Assigned task:
Scan the entries for the word "grey". Every line that has it should be copied.

Source records:
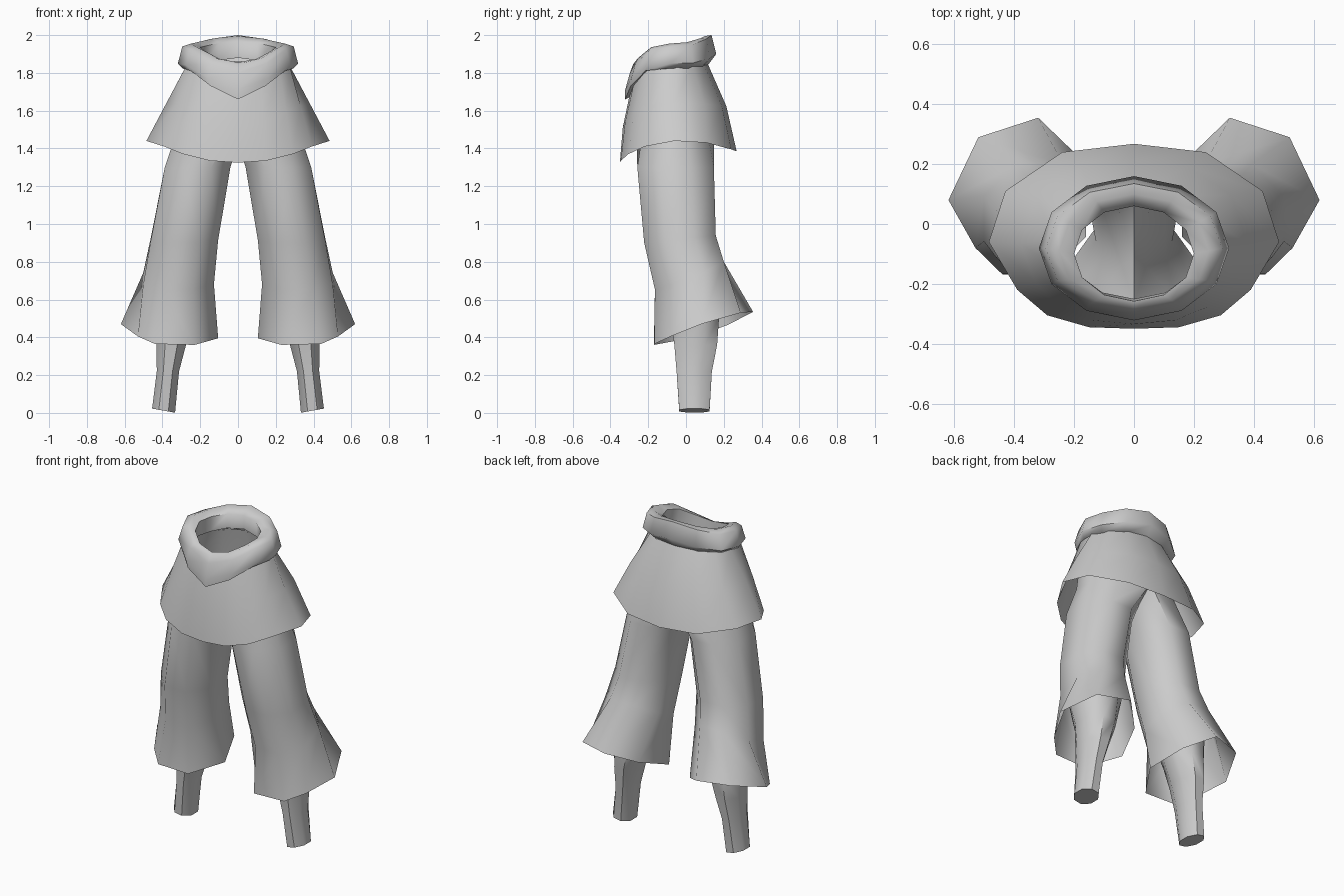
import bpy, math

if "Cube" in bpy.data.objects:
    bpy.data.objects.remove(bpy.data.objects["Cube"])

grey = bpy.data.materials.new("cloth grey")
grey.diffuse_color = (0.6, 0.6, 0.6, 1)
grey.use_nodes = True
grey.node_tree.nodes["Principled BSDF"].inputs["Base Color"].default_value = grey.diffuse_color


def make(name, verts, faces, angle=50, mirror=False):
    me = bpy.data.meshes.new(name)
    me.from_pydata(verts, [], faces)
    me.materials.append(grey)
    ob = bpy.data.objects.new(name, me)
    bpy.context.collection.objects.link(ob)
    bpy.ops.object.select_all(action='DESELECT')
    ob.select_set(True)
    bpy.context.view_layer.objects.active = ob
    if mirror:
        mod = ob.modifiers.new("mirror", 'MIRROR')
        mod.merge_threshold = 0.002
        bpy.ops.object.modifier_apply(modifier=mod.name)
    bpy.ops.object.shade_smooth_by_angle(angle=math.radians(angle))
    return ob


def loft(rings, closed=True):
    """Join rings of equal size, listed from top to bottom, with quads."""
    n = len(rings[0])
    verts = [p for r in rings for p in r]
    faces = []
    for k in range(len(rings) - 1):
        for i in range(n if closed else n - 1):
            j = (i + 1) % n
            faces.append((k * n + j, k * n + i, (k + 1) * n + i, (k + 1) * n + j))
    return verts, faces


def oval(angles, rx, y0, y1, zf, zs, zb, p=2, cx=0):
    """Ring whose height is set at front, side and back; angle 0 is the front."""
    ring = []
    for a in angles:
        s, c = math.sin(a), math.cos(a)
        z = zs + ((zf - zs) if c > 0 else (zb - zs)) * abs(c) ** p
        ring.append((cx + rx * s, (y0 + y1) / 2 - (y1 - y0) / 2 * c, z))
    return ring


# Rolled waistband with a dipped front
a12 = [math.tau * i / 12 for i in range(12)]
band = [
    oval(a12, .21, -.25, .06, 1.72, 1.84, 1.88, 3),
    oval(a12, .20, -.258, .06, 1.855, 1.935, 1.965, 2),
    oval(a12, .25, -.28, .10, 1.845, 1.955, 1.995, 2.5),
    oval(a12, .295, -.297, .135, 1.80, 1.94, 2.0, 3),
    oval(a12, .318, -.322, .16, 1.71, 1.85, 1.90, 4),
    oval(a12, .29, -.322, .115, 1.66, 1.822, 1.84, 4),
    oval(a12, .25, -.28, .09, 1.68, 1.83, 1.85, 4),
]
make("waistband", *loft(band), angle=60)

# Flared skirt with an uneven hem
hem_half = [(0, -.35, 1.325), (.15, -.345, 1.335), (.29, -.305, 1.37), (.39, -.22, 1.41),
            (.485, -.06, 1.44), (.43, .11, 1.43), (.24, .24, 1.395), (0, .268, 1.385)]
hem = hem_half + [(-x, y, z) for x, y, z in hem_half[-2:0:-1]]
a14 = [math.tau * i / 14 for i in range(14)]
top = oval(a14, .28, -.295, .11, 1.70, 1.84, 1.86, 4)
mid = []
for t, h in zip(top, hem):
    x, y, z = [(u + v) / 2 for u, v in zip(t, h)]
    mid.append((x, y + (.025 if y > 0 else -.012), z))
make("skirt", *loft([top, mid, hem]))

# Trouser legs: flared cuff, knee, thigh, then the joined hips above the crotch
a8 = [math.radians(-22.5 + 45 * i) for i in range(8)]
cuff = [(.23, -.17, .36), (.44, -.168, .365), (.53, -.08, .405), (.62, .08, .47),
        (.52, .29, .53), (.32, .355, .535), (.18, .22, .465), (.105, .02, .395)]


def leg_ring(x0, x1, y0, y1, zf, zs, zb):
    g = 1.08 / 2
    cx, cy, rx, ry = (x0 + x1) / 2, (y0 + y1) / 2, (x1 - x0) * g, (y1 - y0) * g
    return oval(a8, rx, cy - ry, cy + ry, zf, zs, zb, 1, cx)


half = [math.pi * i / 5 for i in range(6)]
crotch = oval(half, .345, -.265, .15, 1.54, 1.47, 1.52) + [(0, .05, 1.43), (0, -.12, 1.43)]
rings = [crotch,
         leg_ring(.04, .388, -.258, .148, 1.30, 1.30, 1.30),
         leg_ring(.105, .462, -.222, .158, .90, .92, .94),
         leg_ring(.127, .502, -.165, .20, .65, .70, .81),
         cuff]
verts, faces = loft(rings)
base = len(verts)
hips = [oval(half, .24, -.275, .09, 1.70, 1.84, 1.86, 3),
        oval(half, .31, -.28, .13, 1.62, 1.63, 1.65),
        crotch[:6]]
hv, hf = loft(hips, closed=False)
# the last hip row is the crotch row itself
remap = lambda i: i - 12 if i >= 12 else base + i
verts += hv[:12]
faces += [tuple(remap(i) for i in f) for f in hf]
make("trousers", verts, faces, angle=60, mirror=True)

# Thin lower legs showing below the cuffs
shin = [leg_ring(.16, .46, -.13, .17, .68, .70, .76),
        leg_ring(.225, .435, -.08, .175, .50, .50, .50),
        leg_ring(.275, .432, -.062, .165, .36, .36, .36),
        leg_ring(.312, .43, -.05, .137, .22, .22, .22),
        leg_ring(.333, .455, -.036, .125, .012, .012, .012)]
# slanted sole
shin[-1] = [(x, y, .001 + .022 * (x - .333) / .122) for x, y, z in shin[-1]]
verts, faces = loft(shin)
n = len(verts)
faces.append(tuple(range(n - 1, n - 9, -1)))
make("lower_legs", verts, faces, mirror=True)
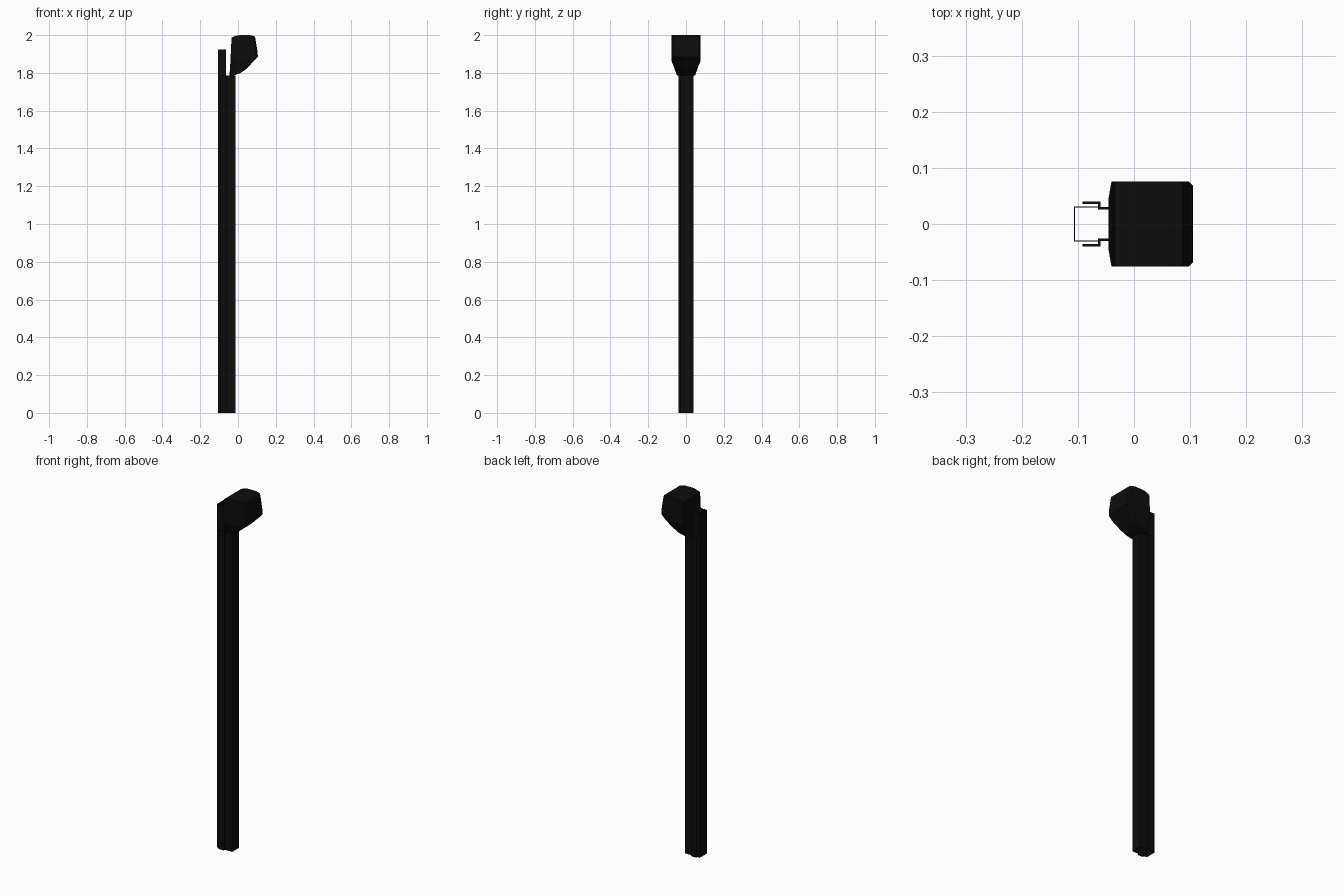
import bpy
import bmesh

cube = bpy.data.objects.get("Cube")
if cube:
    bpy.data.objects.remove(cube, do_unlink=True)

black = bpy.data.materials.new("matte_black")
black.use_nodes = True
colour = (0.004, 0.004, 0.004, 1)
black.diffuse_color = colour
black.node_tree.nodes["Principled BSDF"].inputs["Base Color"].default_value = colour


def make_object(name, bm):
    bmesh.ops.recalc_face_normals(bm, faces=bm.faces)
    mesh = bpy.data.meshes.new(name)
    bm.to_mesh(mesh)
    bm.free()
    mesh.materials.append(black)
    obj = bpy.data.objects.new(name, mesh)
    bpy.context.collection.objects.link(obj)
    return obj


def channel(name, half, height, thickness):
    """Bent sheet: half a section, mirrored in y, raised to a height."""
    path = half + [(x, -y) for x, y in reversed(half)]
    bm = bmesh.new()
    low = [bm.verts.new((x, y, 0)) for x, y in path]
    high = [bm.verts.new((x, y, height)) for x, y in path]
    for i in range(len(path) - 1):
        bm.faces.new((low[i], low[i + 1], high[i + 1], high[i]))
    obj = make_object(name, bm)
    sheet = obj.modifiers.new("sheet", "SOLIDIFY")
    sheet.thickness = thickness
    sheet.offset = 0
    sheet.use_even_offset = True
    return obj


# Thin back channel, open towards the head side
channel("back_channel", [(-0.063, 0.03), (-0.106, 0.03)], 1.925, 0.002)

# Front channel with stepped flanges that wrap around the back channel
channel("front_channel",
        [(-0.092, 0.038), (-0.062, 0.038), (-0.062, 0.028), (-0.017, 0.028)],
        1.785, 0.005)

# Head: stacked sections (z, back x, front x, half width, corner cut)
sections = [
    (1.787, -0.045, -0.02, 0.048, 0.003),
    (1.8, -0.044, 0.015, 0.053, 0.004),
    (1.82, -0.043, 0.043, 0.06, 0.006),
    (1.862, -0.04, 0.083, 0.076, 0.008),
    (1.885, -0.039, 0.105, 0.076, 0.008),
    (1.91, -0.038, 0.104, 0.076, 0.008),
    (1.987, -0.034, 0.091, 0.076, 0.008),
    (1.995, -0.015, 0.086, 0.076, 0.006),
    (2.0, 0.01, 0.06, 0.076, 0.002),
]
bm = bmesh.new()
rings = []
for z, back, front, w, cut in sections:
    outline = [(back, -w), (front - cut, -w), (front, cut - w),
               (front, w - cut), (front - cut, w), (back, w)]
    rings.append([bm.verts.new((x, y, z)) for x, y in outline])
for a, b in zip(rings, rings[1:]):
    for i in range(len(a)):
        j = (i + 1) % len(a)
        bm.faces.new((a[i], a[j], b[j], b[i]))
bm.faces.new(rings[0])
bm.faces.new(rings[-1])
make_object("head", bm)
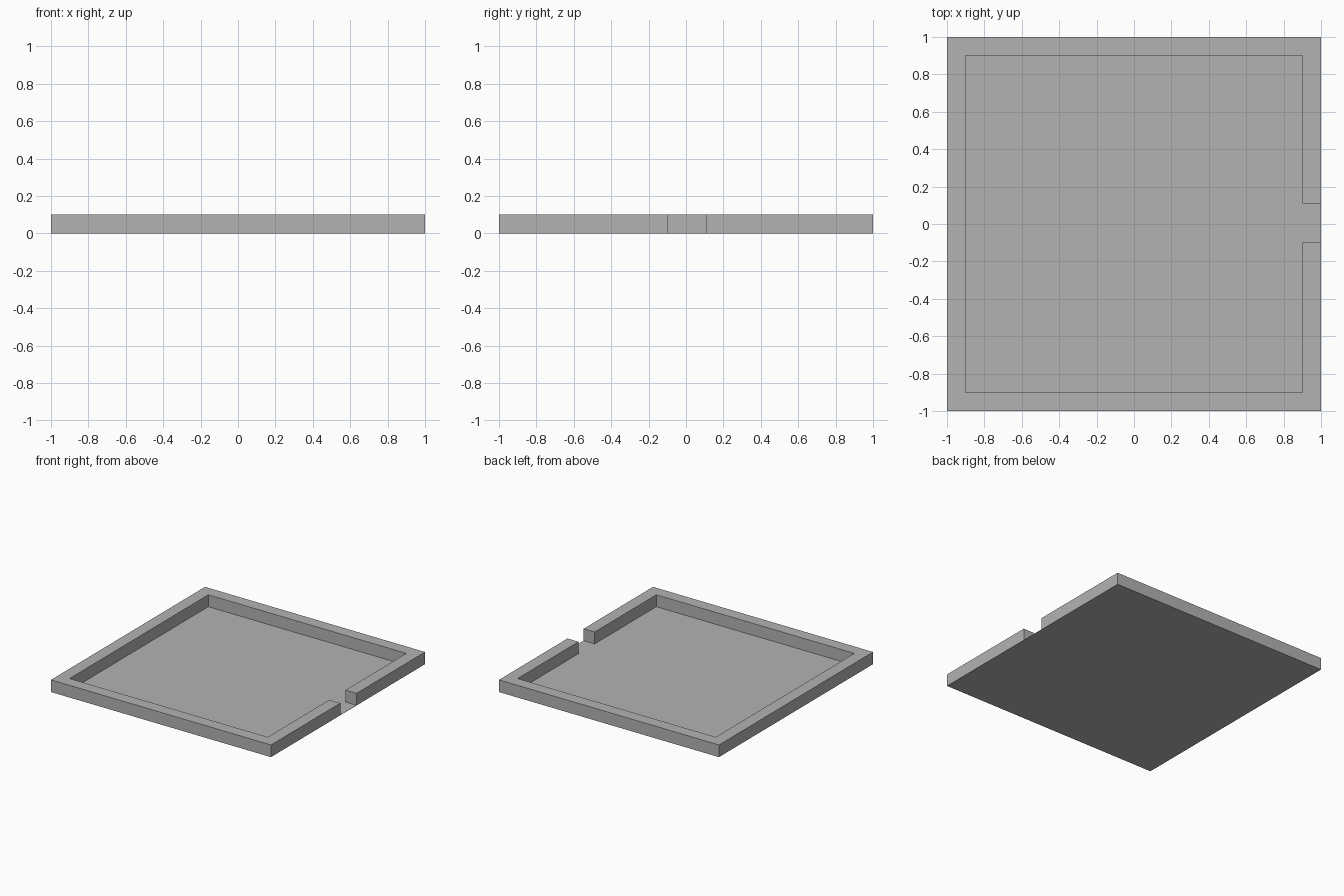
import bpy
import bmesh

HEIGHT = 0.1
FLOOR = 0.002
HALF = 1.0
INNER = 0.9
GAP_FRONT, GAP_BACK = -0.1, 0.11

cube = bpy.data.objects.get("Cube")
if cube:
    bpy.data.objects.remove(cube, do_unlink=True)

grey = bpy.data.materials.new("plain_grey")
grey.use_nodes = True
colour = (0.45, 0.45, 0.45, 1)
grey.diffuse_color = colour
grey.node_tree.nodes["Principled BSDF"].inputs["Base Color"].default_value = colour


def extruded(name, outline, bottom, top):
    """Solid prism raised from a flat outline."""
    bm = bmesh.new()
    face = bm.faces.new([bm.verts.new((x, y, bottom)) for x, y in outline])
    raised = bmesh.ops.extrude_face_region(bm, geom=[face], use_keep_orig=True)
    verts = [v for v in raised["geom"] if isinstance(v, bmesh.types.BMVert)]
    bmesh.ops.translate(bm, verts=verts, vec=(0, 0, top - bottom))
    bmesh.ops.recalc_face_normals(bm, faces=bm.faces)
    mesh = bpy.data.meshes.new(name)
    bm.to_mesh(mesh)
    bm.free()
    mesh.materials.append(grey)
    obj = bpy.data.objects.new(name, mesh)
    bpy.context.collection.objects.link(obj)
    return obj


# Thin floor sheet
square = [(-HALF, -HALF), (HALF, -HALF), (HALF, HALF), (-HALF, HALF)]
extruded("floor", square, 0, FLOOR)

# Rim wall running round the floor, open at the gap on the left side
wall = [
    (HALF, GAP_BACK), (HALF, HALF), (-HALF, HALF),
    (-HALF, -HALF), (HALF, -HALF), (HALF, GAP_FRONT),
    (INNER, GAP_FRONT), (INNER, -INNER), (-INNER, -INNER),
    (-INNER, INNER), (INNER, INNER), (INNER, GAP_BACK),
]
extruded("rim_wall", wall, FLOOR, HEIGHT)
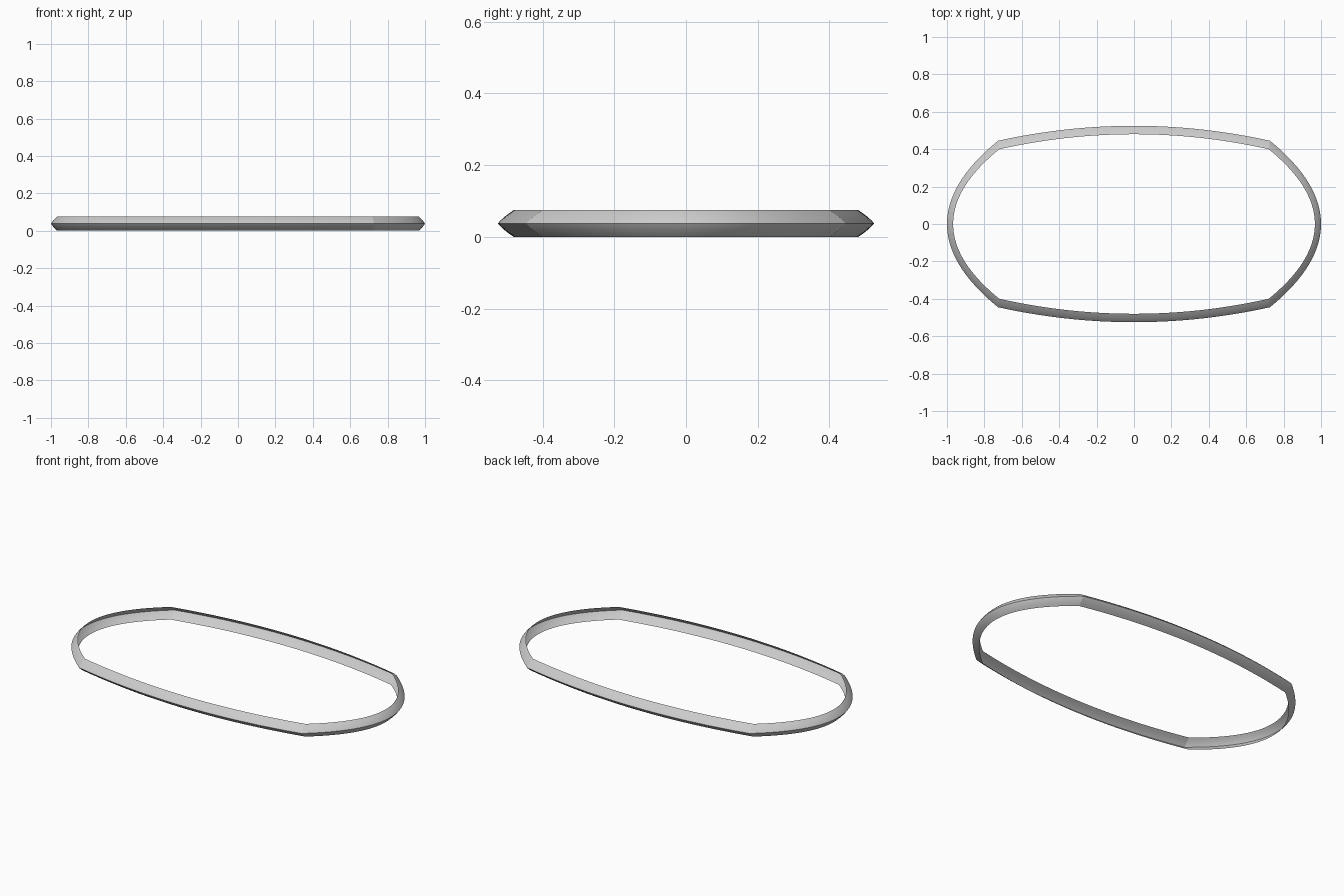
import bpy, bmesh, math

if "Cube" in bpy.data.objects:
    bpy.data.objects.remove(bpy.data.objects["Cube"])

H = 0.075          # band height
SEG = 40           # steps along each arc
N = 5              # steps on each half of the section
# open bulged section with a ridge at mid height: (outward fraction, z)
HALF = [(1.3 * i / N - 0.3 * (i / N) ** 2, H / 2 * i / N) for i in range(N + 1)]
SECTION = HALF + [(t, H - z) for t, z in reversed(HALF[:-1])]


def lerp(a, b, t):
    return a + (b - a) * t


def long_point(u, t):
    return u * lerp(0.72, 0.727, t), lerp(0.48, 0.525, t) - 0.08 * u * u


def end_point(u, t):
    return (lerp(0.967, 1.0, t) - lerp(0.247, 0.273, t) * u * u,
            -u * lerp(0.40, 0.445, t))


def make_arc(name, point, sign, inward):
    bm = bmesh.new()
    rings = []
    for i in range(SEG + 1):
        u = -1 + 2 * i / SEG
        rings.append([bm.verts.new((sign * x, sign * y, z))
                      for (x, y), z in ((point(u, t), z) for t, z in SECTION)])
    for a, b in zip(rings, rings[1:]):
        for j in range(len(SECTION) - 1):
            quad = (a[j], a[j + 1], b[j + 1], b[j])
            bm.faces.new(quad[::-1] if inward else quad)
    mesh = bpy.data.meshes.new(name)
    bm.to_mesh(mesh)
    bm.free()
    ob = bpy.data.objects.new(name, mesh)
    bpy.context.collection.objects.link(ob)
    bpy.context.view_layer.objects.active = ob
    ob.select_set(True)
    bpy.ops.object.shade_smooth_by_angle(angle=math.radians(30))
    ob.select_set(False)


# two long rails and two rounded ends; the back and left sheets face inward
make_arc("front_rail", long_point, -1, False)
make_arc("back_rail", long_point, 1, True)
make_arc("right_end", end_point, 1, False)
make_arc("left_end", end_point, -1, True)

Exercise output:
grey = bpy.data.materials.new("cloth grey")
grey.diffuse_color = (0.6, 0.6, 0.6, 1)
grey.use_nodes = True
grey.node_tree.nodes["Principled BSDF"].inputs["Base Color"].default_value = grey.diffuse_color
    me.materials.append(grey)
grey = bpy.data.materials.new("plain_grey")
grey.use_nodes = True
grey.diffuse_color = colour
grey.node_tree.nodes["Principled BSDF"].inputs["Base Color"].default_value = colour
    mesh.materials.append(grey)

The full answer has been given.